An old Chinese tale told a village where people never got sick. A bush with spreading vines grew beside the village well, dropping its berries into the water. Village elders determined the berries added healthful elements to the drinking water, keeping everyone healthy. Whether this was the first clue to the goji berry’s vast nutritional resources is unknown, but it’s certain that gojis are positively packed with nutrients and phytochemicals.
In traditional Chinese medicine, goji berries are believed to enhance a person’s longevity, build strength, and aid sexual potency.
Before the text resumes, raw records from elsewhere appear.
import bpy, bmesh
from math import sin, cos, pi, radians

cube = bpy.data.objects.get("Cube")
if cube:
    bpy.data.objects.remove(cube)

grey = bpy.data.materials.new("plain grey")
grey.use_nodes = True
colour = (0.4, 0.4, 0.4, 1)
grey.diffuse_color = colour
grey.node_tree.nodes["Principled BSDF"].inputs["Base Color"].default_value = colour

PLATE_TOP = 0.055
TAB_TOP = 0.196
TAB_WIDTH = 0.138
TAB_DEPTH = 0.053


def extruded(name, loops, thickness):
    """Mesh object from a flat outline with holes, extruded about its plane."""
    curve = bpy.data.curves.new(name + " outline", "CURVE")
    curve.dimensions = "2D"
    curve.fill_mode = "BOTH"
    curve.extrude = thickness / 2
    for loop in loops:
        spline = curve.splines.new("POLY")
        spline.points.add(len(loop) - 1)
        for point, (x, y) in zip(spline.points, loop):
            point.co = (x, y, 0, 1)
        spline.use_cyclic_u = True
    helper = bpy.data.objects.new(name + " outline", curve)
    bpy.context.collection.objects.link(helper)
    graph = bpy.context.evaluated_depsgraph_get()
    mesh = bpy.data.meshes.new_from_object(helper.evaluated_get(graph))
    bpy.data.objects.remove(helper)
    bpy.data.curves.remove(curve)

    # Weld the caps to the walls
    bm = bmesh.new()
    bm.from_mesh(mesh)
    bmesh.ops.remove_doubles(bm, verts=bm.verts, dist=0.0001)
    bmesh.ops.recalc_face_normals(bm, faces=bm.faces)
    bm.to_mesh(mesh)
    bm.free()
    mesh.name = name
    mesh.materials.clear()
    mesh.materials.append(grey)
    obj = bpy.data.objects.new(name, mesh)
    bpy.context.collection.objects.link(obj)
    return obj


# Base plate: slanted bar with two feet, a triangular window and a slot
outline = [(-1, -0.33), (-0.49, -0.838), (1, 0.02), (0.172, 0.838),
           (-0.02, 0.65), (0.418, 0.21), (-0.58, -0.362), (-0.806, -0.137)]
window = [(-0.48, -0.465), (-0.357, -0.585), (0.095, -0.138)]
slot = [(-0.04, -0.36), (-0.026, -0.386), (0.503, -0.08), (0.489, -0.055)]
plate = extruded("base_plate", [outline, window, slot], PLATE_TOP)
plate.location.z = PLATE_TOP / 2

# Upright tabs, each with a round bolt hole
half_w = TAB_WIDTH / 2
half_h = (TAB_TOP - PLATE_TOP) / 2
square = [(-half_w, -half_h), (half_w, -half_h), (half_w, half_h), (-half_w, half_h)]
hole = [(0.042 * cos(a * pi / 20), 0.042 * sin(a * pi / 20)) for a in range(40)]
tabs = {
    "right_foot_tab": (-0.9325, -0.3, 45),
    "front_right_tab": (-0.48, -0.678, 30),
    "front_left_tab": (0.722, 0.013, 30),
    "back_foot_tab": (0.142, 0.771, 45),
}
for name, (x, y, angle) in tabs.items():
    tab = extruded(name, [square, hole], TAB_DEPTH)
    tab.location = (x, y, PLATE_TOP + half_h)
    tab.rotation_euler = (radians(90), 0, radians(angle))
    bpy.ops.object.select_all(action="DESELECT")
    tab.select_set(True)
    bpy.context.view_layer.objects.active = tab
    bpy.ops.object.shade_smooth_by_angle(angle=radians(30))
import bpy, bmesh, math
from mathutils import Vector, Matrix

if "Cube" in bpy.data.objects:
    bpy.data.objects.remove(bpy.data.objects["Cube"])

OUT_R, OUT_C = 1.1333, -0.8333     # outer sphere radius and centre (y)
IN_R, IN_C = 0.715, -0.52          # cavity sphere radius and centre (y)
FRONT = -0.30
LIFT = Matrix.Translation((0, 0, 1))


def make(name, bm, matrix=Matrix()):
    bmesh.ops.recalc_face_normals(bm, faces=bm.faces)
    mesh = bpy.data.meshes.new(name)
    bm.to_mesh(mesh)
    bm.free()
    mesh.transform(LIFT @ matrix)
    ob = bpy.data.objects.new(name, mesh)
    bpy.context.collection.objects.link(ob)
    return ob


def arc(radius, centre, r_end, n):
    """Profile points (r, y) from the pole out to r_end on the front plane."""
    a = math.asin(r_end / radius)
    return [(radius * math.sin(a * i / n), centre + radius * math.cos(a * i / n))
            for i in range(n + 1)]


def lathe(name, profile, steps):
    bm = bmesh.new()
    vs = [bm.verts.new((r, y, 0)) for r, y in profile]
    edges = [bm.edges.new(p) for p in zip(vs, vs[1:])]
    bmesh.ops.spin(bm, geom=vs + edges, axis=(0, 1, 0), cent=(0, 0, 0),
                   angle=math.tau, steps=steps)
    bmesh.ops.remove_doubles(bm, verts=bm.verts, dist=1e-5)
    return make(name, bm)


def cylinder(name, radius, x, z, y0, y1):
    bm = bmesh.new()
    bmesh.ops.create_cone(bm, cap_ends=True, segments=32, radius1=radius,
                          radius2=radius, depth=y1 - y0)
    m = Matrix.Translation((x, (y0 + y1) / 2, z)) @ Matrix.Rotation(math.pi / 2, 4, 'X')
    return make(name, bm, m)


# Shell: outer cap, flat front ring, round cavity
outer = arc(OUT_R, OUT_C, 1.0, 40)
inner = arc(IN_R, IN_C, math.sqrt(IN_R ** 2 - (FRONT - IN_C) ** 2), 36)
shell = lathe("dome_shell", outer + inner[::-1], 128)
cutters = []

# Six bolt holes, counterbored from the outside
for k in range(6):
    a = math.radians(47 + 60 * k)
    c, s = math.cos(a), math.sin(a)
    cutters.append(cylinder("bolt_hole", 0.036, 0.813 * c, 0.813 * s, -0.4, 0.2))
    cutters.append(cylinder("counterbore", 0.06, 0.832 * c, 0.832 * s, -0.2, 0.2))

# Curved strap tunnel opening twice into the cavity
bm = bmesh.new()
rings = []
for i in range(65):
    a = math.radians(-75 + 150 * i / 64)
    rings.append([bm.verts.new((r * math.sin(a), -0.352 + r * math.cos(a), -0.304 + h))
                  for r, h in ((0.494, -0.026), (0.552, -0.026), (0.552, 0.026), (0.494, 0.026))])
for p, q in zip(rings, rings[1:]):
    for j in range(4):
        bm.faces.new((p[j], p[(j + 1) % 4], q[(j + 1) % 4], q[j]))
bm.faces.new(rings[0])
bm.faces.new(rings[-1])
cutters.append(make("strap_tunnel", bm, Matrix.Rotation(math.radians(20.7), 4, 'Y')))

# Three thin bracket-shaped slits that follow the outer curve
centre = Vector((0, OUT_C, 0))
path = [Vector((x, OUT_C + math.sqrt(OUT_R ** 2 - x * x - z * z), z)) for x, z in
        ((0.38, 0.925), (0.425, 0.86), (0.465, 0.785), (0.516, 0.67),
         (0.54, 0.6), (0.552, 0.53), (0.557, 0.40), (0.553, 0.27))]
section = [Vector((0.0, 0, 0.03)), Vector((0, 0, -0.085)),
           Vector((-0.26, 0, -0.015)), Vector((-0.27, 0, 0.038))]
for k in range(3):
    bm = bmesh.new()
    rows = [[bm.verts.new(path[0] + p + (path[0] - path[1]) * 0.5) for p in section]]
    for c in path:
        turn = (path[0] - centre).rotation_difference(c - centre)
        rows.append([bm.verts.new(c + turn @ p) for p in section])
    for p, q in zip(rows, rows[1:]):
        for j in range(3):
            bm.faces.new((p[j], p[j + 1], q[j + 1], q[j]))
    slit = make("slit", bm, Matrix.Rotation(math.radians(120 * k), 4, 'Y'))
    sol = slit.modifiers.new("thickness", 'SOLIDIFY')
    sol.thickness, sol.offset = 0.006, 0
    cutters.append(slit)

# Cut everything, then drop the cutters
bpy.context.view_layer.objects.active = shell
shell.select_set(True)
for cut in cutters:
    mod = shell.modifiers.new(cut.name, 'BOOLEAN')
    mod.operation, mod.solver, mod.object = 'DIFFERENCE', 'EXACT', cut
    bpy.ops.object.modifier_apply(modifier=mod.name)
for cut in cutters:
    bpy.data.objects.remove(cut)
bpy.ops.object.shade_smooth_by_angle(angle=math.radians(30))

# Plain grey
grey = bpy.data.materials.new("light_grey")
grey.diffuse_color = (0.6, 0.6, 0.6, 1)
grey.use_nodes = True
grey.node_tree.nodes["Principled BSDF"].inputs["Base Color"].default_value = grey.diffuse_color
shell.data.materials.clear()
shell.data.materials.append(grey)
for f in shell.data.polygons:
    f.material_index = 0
Research has yet to confirm any health claims with regard to goji berries, and some foreign sources of the berry show pesticide contamination, but the little fruit is generally considered a superfood, as it is a rich source of:
- Antioxidants, which may enhance functioning of the immune system, contribute to the wellness of the kidneys and liver, and help guard against free radicals associated with cancer and the aging process.
- Carotenoids, especially beta-carotene, which may help prevent cataracts and heart disease, plus zeaxanthin, a dietary carotenoid aiding eye function.
- Vitamins B1, B2, B6 and E, all essential to a range of good body health from processing amino acids and fats, to converting carbohydrates to energy.
- 11 amino acids and 22 minerals including zinc, iron, copper, calcium, and selenium.
- Polysaccharides, which some have suggested might help to fortify the immune system, treat inflammation, and help reduce some forms of skin disease.
Easy tips to get more goji
Are goji berries the new raisin? Naturally dried and delicious, the small, chewy red–orange berries taste like a cross between cranberries and cherries. Whether eaten by the handful or tossed into salads and smoothies, goji berries are versatile and tasty with a tangy–sweet flavor. While there is no prescribed daily amount, a small handful or 1/4 cup (approximately 40 grams) is considered an average portion.
- Mix into the fruit filling for a blueberry, raspberry, peach, rhubarb, or strawberry pie.
- Toss into a wild rice salad or rice stuffing instead of dried cranberries.
- Substitute for raisins in trailmix.
- Stir into a morning bowl of oatmeal or other hot cereal.
- Blend into a puréed carrot–orange soup.